Satish Machani, Managing Director , Stumpp Schuele & Somappa Springs said, “In these challenging times, the Central and State governments have set forth remarkable efforts to combat the crisis and overcome this devastation. At this juncture of nationwide distress, as a responsible corporate, this is our contribution to government efforts in battling this crisis. We are thankful to Toyota for providing us the necessary support and technical guidance in enhancing the production capacity at this hour of need. This not only helped us simplifying our processes but also provided required assistance.”
After successfully producing over 5,500 units of face shields per day, Toyota will continue to support the supplier partner and assist them in enhancing the productivity by resolving issues related to workforce, layout modifications and other operations to reach a production capacity of much beyond 10,000 units per day. In-line, Toyota will continue to look for more collaborations and is open to assist any critical component manufacturers in order to strengthen the fight against COVID-19.
What is the Toyota Production System?
Toyota Production System or TPS is a production system based on the philosophy of achieving the complete elimination of all waste in pursuit of the most efficient methods.
Toyota Motor Corporation's vehicle production system is a way of making things that is sometimes referred to as a 'lean manufacturing system', or a 'Just-in-Time (JIT) system', and has come to be well known and studied worldwide.

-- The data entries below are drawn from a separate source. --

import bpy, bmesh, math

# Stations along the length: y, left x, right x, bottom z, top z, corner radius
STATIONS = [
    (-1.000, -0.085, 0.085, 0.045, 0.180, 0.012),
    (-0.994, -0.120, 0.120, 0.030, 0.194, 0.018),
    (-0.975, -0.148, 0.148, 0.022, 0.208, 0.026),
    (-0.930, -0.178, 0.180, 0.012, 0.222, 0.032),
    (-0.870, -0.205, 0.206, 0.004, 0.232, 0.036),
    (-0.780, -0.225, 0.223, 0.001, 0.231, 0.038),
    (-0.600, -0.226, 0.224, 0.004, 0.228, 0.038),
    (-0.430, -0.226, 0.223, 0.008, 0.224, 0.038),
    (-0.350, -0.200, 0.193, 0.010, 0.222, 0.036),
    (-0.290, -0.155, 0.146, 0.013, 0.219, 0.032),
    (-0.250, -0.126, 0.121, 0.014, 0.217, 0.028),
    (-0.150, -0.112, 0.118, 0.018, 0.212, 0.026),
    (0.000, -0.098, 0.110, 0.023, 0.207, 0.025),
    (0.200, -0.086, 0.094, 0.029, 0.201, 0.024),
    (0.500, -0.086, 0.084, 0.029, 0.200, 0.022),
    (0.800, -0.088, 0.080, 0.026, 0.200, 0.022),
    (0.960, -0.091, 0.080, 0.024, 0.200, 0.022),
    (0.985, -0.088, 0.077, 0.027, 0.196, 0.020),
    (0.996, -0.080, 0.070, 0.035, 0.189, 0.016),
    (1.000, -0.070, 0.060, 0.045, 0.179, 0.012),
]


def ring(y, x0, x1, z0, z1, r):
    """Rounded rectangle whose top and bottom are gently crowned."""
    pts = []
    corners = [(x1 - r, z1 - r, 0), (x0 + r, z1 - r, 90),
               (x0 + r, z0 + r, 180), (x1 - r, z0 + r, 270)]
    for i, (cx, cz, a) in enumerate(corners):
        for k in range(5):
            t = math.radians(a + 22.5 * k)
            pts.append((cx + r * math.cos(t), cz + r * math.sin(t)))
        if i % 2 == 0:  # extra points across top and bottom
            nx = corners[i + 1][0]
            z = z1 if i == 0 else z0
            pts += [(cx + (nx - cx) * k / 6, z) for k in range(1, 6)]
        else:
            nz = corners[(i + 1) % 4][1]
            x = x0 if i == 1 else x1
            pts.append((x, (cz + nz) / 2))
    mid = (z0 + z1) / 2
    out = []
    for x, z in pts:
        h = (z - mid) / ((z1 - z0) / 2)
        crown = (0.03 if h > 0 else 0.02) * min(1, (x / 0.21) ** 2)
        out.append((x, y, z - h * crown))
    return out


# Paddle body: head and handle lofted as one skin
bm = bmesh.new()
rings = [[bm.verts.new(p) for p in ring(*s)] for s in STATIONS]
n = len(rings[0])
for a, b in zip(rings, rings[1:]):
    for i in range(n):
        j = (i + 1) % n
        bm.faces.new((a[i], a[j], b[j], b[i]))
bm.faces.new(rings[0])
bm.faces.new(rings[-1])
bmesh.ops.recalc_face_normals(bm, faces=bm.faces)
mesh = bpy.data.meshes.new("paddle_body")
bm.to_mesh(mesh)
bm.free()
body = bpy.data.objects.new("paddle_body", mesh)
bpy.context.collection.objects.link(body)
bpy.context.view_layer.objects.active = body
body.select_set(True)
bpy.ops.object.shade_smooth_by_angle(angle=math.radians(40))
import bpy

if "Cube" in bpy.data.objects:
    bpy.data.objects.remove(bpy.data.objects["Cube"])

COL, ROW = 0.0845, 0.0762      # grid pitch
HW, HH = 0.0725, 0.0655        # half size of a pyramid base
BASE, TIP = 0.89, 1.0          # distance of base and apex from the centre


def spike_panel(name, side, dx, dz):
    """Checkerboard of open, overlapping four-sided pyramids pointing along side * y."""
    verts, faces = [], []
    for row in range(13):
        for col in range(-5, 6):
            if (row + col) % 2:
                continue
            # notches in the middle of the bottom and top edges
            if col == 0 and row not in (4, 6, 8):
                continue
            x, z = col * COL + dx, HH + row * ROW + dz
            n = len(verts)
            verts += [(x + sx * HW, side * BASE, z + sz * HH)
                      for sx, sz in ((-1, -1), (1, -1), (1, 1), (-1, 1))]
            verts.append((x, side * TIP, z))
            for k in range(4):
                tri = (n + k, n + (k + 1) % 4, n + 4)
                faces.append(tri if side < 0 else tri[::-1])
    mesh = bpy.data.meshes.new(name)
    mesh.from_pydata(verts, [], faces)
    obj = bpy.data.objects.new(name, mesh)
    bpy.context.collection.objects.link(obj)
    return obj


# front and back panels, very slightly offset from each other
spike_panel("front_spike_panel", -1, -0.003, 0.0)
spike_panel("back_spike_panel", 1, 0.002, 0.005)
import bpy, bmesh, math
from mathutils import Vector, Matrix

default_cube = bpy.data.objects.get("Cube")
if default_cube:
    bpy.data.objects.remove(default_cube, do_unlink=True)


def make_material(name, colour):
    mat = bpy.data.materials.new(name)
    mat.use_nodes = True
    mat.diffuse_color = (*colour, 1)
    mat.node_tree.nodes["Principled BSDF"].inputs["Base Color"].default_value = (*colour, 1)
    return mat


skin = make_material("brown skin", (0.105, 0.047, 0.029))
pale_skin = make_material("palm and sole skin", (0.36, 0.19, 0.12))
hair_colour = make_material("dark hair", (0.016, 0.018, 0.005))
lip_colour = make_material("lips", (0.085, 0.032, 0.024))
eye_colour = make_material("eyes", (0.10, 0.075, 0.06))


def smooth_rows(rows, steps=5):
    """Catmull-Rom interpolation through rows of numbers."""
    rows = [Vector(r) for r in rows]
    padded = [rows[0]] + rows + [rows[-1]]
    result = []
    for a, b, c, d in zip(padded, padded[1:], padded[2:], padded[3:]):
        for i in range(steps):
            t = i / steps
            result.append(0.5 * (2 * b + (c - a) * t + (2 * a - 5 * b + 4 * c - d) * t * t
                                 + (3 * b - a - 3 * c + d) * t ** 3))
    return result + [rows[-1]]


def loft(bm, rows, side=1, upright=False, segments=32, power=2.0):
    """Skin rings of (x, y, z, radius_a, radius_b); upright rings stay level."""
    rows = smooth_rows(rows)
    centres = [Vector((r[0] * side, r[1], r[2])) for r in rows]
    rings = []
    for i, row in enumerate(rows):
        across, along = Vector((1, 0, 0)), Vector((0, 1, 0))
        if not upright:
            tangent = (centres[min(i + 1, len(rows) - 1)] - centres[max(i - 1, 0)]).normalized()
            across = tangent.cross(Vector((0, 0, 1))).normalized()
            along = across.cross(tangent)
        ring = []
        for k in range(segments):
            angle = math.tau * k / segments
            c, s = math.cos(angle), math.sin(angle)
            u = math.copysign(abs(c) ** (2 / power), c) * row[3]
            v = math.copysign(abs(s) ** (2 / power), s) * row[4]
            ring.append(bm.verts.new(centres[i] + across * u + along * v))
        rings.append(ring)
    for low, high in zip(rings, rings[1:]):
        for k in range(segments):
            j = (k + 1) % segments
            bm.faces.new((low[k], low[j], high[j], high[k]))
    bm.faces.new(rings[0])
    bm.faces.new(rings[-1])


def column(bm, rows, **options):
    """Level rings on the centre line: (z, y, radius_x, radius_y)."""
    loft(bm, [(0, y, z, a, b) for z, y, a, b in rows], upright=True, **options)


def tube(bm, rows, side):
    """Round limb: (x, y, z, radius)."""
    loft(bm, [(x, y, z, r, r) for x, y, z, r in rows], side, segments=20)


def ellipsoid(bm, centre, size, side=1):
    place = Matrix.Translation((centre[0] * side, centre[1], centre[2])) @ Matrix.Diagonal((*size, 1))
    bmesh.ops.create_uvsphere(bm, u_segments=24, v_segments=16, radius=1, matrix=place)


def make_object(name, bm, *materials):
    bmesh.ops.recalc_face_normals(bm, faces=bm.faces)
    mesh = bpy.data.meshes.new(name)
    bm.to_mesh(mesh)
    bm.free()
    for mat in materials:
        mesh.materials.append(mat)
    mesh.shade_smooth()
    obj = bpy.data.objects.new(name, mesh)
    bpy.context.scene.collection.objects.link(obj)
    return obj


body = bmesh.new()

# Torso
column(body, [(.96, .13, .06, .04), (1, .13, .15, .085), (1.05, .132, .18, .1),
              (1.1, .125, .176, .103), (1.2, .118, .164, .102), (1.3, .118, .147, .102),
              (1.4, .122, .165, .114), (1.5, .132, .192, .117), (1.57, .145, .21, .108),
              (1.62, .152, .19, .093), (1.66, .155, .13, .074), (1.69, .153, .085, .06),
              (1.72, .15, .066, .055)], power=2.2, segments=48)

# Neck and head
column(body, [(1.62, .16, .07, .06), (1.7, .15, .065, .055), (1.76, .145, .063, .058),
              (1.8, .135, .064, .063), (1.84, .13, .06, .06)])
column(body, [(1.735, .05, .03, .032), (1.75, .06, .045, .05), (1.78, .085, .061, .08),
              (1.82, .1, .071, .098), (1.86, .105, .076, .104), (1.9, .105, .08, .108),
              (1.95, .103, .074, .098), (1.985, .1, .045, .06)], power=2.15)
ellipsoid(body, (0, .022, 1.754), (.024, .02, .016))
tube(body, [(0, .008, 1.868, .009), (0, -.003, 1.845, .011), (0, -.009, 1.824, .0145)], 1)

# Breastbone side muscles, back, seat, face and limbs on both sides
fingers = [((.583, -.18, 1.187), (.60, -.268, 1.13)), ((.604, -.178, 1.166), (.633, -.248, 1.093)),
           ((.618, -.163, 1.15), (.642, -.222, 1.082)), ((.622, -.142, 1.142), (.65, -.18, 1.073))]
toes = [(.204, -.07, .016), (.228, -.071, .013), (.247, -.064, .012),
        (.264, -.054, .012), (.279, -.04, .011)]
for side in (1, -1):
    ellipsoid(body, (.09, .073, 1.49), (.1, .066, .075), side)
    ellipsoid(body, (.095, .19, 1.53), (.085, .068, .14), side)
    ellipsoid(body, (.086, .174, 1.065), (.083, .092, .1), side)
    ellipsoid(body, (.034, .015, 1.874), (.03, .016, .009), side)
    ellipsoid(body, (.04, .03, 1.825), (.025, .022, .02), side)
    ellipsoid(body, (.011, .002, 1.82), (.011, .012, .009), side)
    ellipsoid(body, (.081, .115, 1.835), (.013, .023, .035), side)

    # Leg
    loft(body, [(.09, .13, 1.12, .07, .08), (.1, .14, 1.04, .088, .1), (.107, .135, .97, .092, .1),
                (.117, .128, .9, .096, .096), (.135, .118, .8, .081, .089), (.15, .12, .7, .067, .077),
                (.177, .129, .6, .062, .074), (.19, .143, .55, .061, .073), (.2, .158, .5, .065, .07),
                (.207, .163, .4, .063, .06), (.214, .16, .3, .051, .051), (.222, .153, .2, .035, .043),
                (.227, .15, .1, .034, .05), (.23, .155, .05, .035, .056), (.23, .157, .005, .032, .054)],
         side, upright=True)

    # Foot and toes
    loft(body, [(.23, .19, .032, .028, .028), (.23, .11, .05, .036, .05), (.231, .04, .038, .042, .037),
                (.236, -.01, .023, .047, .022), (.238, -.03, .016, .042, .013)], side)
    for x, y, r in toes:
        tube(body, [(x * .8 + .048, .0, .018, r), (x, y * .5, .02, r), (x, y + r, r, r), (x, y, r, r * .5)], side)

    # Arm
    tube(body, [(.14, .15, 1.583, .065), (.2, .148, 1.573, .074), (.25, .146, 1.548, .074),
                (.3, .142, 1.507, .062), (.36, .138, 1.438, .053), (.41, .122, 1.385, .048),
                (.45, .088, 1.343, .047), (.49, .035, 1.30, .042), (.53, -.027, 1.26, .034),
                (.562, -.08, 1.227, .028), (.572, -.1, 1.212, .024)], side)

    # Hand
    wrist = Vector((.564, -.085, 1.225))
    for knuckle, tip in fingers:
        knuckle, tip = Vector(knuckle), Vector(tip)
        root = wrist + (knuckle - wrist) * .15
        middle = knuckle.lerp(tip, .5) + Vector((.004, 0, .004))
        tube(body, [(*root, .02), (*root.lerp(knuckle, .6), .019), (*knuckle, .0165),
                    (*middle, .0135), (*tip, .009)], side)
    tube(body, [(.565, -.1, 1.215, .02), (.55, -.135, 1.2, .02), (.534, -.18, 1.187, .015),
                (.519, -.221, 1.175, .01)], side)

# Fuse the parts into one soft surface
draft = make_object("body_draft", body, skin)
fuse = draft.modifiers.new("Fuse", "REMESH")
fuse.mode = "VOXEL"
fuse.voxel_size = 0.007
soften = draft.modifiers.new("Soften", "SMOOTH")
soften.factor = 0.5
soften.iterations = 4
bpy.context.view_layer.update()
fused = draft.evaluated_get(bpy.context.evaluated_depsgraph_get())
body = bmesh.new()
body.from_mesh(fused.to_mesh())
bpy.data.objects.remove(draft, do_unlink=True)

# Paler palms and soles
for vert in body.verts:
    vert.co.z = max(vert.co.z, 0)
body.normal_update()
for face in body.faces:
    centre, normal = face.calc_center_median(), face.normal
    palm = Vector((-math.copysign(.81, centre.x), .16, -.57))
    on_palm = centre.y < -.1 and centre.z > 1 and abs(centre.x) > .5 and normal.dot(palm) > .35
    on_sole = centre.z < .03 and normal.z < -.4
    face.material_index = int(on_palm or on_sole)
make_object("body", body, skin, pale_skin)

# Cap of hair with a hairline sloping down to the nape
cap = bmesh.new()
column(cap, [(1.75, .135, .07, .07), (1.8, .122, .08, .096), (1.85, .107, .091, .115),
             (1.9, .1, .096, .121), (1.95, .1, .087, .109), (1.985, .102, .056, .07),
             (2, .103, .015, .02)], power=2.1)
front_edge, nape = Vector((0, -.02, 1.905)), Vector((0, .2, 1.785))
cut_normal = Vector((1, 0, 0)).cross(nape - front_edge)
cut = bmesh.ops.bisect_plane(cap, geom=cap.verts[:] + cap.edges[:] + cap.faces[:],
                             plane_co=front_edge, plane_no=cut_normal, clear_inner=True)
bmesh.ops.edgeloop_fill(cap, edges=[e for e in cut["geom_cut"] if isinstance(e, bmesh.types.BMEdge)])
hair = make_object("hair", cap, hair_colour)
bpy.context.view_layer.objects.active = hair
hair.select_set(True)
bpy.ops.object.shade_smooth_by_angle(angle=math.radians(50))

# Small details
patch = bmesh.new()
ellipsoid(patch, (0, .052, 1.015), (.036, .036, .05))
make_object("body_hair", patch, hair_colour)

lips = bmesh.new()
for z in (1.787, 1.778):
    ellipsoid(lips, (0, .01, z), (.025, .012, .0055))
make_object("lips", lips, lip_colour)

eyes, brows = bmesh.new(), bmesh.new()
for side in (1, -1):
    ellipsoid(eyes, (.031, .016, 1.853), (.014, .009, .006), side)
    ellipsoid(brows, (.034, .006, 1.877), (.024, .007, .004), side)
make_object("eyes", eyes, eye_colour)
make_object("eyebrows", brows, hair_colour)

This production control system was established based on many years of continuous improvements, with the objective of making the vehicles ordered by customers in the quickest and most efficient way, in order to deliver the vehicles as swiftly as possible. TPS was established based on two concepts: 'jidoka' (which can be loosely translated as 'automation with a human touch'"), as when a problem occurs, the equipment stops immediately, preventing defective products from being produced; and the 'Just-in-Time' concept, in which each process produces only what is needed for the next process in a continuous flow.